#### [DATA TO USE]
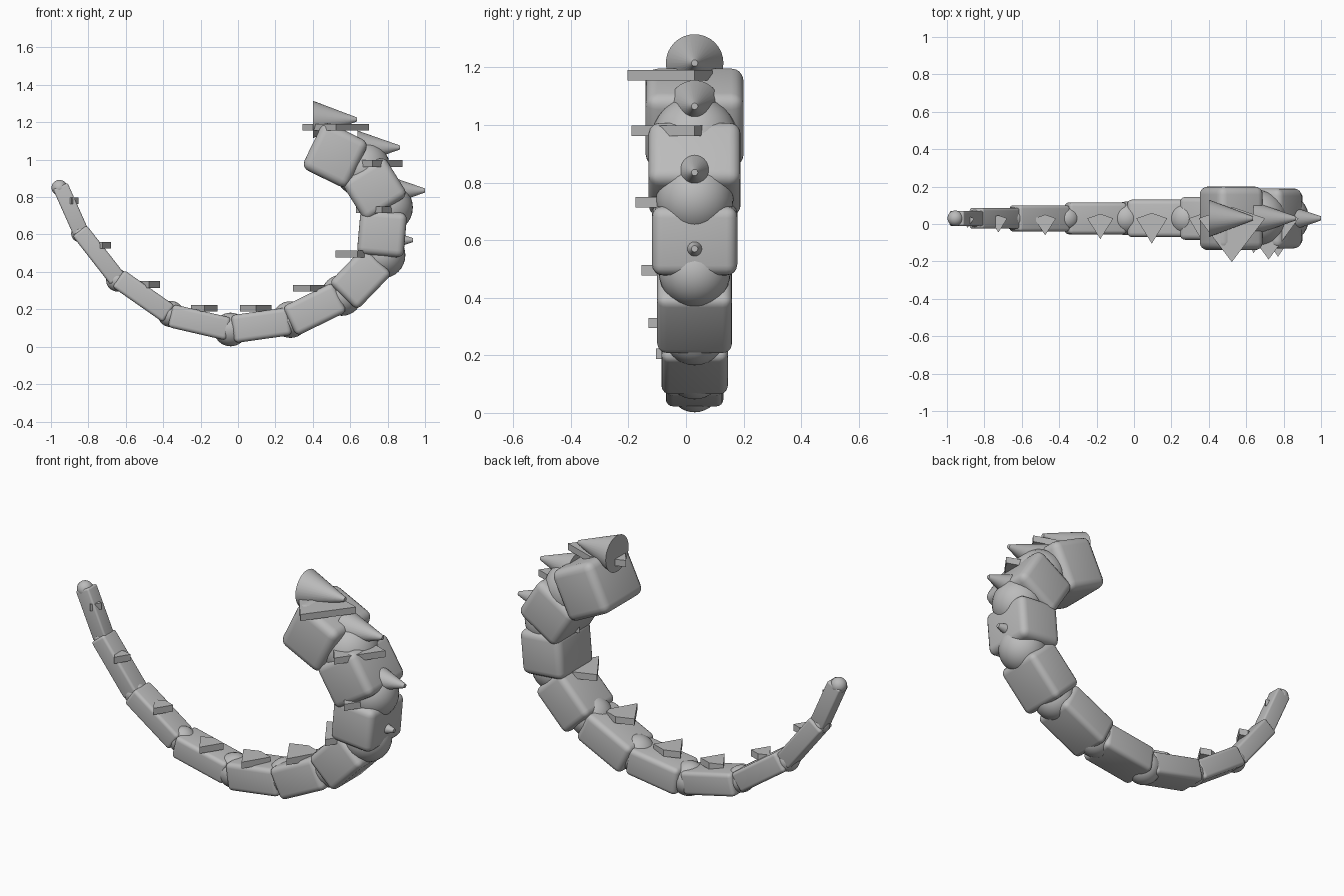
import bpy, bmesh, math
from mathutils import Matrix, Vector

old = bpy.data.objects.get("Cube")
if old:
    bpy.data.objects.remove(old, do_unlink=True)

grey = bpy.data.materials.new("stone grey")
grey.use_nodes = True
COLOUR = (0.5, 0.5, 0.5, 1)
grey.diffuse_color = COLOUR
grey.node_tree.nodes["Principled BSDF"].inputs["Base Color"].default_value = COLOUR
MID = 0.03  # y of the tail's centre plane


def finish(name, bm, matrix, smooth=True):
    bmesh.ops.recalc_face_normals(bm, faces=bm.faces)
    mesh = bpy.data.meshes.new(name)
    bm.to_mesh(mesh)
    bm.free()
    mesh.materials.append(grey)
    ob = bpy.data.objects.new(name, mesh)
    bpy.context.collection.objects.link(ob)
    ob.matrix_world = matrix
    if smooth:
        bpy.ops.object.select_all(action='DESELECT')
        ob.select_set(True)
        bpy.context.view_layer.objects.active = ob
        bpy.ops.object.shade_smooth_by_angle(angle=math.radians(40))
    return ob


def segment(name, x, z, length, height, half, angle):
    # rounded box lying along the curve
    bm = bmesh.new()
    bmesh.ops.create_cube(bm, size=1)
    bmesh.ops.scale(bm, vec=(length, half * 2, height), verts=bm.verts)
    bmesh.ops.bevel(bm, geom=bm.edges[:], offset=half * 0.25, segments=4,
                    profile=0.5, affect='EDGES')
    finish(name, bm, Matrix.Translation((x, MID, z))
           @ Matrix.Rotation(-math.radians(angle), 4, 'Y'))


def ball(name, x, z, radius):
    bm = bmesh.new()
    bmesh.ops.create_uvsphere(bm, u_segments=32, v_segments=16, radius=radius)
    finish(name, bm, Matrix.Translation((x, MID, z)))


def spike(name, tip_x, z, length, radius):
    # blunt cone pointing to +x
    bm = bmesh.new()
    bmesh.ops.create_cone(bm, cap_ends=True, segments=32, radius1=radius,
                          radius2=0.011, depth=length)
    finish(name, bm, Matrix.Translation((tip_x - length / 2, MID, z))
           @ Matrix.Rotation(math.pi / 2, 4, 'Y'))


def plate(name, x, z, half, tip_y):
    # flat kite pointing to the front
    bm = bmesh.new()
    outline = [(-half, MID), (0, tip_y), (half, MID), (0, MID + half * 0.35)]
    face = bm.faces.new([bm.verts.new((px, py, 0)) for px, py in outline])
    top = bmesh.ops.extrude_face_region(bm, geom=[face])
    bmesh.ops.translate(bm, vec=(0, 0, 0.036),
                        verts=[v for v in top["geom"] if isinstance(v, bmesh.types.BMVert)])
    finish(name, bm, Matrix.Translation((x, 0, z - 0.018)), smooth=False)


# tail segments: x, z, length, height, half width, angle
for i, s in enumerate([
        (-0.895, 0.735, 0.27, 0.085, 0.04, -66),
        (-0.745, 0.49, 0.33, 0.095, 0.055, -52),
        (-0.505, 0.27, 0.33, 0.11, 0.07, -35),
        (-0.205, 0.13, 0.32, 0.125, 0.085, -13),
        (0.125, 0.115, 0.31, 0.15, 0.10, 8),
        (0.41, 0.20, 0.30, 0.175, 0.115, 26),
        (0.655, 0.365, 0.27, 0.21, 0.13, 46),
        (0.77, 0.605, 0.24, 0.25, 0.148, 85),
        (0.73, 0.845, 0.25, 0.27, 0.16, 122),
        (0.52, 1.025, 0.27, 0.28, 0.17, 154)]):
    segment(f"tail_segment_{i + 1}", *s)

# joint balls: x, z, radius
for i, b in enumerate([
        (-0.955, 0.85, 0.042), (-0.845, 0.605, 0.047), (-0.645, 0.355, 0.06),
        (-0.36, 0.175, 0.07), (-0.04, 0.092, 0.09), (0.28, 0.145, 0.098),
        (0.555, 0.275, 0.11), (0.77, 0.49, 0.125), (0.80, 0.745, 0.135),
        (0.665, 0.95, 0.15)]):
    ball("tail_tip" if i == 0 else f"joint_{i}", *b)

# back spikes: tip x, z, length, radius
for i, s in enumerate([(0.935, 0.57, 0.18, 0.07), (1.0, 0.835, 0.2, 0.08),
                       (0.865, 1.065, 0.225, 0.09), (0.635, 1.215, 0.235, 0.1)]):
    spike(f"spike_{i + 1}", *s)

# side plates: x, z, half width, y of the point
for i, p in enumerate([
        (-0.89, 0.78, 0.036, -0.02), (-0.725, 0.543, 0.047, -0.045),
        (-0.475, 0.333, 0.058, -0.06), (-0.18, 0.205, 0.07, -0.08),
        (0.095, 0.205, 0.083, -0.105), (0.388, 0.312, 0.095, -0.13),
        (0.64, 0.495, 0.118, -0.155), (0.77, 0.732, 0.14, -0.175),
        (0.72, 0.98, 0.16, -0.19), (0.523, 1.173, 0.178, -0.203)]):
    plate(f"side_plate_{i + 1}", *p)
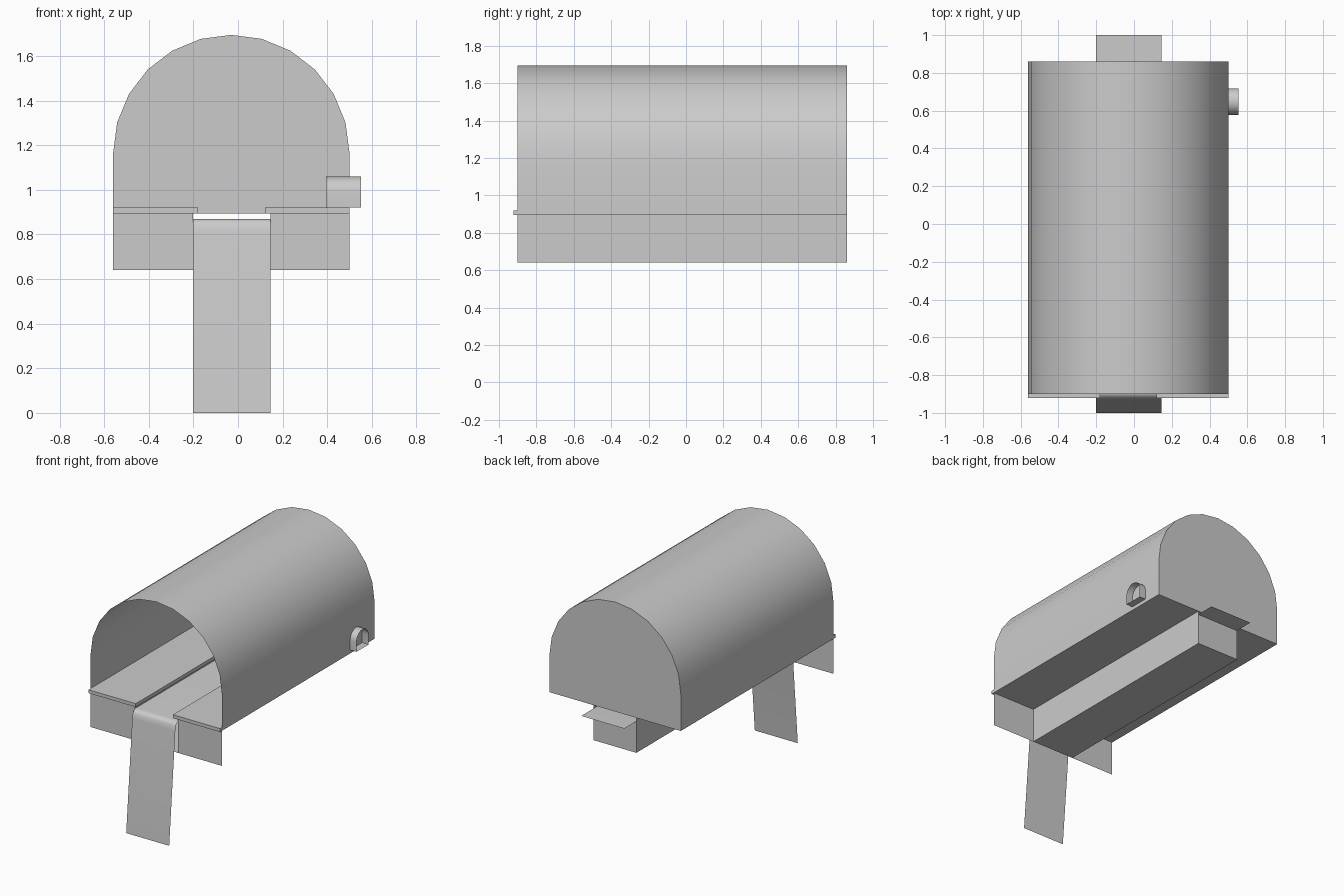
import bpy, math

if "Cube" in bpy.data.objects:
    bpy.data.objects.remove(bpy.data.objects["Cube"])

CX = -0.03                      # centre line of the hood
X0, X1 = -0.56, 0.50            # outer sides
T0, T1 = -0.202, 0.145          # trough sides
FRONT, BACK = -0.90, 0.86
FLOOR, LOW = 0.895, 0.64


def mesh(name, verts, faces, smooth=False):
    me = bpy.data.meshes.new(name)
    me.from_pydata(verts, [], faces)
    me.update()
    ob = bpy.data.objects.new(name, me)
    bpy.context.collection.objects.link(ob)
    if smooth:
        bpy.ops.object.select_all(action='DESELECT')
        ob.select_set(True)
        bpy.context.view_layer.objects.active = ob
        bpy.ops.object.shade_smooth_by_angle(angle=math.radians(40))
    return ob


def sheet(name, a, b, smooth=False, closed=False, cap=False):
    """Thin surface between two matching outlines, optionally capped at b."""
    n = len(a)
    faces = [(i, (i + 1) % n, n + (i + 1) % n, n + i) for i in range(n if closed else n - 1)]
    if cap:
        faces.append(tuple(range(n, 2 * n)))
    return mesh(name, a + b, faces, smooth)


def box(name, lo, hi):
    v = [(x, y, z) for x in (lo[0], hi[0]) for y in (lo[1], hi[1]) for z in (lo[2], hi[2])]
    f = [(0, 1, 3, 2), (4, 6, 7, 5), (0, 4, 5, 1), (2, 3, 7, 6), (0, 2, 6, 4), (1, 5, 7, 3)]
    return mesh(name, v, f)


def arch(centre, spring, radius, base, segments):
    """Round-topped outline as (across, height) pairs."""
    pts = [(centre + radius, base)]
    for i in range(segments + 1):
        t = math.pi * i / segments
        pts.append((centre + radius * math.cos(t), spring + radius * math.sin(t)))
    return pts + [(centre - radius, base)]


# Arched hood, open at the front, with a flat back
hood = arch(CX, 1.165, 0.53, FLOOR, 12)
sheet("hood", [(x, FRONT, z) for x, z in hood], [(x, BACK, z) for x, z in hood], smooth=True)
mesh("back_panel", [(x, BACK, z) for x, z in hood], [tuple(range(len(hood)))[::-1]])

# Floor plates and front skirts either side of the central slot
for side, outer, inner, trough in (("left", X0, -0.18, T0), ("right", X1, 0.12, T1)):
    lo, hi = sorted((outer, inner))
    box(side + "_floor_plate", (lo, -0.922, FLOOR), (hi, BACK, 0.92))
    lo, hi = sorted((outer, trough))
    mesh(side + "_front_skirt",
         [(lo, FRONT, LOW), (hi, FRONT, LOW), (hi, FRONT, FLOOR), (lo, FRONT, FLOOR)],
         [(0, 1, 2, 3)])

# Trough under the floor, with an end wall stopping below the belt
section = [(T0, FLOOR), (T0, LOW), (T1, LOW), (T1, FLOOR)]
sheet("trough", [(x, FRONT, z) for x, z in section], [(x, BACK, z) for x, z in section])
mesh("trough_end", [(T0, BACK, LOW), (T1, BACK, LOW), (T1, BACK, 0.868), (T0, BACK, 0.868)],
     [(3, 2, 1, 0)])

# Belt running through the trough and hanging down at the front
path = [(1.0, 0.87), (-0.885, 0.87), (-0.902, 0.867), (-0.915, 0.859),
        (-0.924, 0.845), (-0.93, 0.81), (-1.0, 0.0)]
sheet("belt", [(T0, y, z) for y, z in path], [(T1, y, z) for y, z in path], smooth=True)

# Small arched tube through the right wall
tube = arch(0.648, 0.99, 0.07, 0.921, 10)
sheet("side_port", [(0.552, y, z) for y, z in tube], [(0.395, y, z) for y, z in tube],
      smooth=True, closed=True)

#### [TASK TO COMPLETE]
Search the entries for the word "else". Copy every line where it occurs.

#### [WRITTEN RESPONSE]
    ball("tail_tip" if i == 0 else f"joint_{i}", *b)
    faces = [(i, (i + 1) % n, n + (i + 1) % n, n + i) for i in range(n if closed else n - 1)]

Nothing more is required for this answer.